Extracted records »
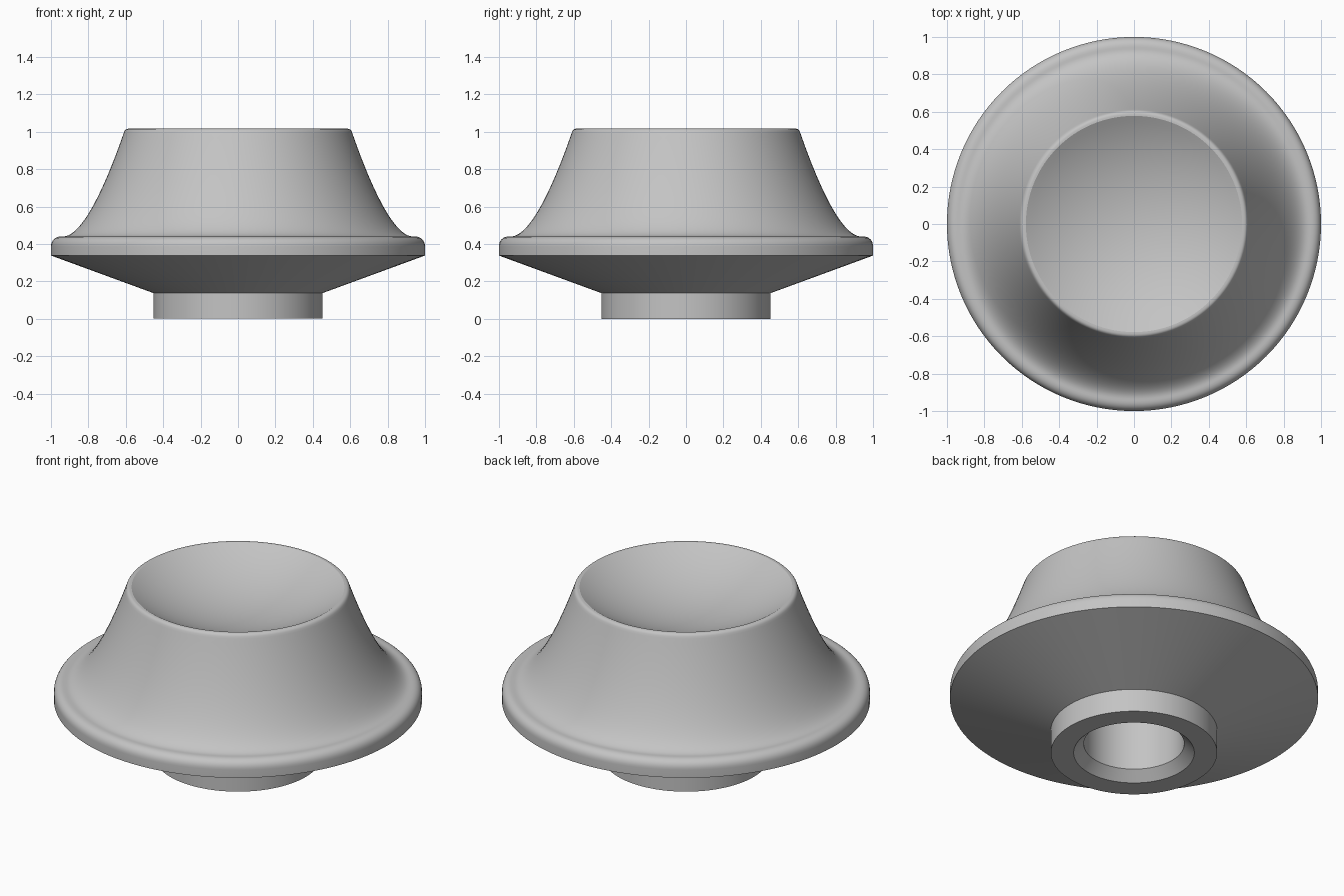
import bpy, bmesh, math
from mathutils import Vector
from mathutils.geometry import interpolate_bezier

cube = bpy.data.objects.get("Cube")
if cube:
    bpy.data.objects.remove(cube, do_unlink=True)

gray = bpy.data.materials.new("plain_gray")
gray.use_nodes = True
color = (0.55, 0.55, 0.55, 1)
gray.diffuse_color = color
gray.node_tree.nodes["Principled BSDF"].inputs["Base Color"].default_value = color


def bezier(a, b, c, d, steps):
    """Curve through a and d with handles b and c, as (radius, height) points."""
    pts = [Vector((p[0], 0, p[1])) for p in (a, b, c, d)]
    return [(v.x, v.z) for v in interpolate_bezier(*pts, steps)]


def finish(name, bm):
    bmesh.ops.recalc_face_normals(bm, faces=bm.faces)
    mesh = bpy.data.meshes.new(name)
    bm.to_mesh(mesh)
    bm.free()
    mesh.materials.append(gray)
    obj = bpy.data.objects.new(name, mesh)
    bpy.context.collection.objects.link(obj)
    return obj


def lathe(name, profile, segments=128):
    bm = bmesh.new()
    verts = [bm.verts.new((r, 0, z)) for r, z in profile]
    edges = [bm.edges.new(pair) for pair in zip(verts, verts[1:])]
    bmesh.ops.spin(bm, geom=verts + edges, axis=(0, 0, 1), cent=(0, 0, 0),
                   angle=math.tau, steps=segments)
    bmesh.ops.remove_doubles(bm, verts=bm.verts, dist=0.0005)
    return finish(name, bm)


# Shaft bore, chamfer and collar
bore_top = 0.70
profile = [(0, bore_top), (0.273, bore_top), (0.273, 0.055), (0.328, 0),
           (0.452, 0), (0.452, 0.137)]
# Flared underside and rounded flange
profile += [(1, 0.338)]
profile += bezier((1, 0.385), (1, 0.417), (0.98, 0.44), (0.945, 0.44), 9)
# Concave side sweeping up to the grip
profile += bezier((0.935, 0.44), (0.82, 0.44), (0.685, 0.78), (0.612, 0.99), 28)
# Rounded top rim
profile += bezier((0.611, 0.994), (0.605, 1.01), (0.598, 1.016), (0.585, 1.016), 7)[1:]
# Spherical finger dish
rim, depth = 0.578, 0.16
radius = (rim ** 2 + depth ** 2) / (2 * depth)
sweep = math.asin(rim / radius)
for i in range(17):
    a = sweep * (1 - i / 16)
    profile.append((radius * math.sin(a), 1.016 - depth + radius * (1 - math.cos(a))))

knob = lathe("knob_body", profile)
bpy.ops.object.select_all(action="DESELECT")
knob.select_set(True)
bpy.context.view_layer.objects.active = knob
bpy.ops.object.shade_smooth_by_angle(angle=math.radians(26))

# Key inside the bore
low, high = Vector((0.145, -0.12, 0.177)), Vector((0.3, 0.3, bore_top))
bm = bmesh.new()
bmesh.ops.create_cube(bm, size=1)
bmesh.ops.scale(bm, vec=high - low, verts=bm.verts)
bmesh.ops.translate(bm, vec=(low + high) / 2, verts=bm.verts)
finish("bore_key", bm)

About this task »
Leave the pictures out and output exactly the lines above, from the start of the listing through the line with "# Rounded top rim".

Response to this task »
import bpy, bmesh, math
from mathutils import Vector
from mathutils.geometry import interpolate_bezier

cube = bpy.data.objects.get("Cube")
if cube:
    bpy.data.objects.remove(cube, do_unlink=True)

gray = bpy.data.materials.new("plain_gray")
gray.use_nodes = True
color = (0.55, 0.55, 0.55, 1)
gray.diffuse_color = color
gray.node_tree.nodes["Principled BSDF"].inputs["Base Color"].default_value = color


def bezier(a, b, c, d, steps):
    """Curve through a and d with handles b and c, as (radius, height) points."""
    pts = [Vector((p[0], 0, p[1])) for p in (a, b, c, d)]
    return [(v.x, v.z) for v in interpolate_bezier(*pts, steps)]


def finish(name, bm):
    bmesh.ops.recalc_face_normals(bm, faces=bm.faces)
    mesh = bpy.data.meshes.new(name)
    bm.to_mesh(mesh)
    bm.free()
    mesh.materials.append(gray)
    obj = bpy.data.objects.new(name, mesh)
    bpy.context.collection.objects.link(obj)
    return obj


def lathe(name, profile, segments=128):
    bm = bmesh.new()
    verts = [bm.verts.new((r, 0, z)) for r, z in profile]
    edges = [bm.edges.new(pair) for pair in zip(verts, verts[1:])]
    bmesh.ops.spin(bm, geom=verts + edges, axis=(0, 0, 1), cent=(0, 0, 0),
                   angle=math.tau, steps=segments)
    bmesh.ops.remove_doubles(bm, verts=bm.verts, dist=0.0005)
    return finish(name, bm)


# Shaft bore, chamfer and collar
bore_top = 0.70
profile = [(0, bore_top), (0.273, bore_top), (0.273, 0.055), (0.328, 0),
           (0.452, 0), (0.452, 0.137)]
# Flared underside and rounded flange
profile += [(1, 0.338)]
profile += bezier((1, 0.385), (1, 0.417), (0.98, 0.44), (0.945, 0.44), 9)
# Concave side sweeping up to the grip
profile += bezier((0.935, 0.44), (0.82, 0.44), (0.685, 0.78), (0.612, 0.99), 28)
# Rounded top rim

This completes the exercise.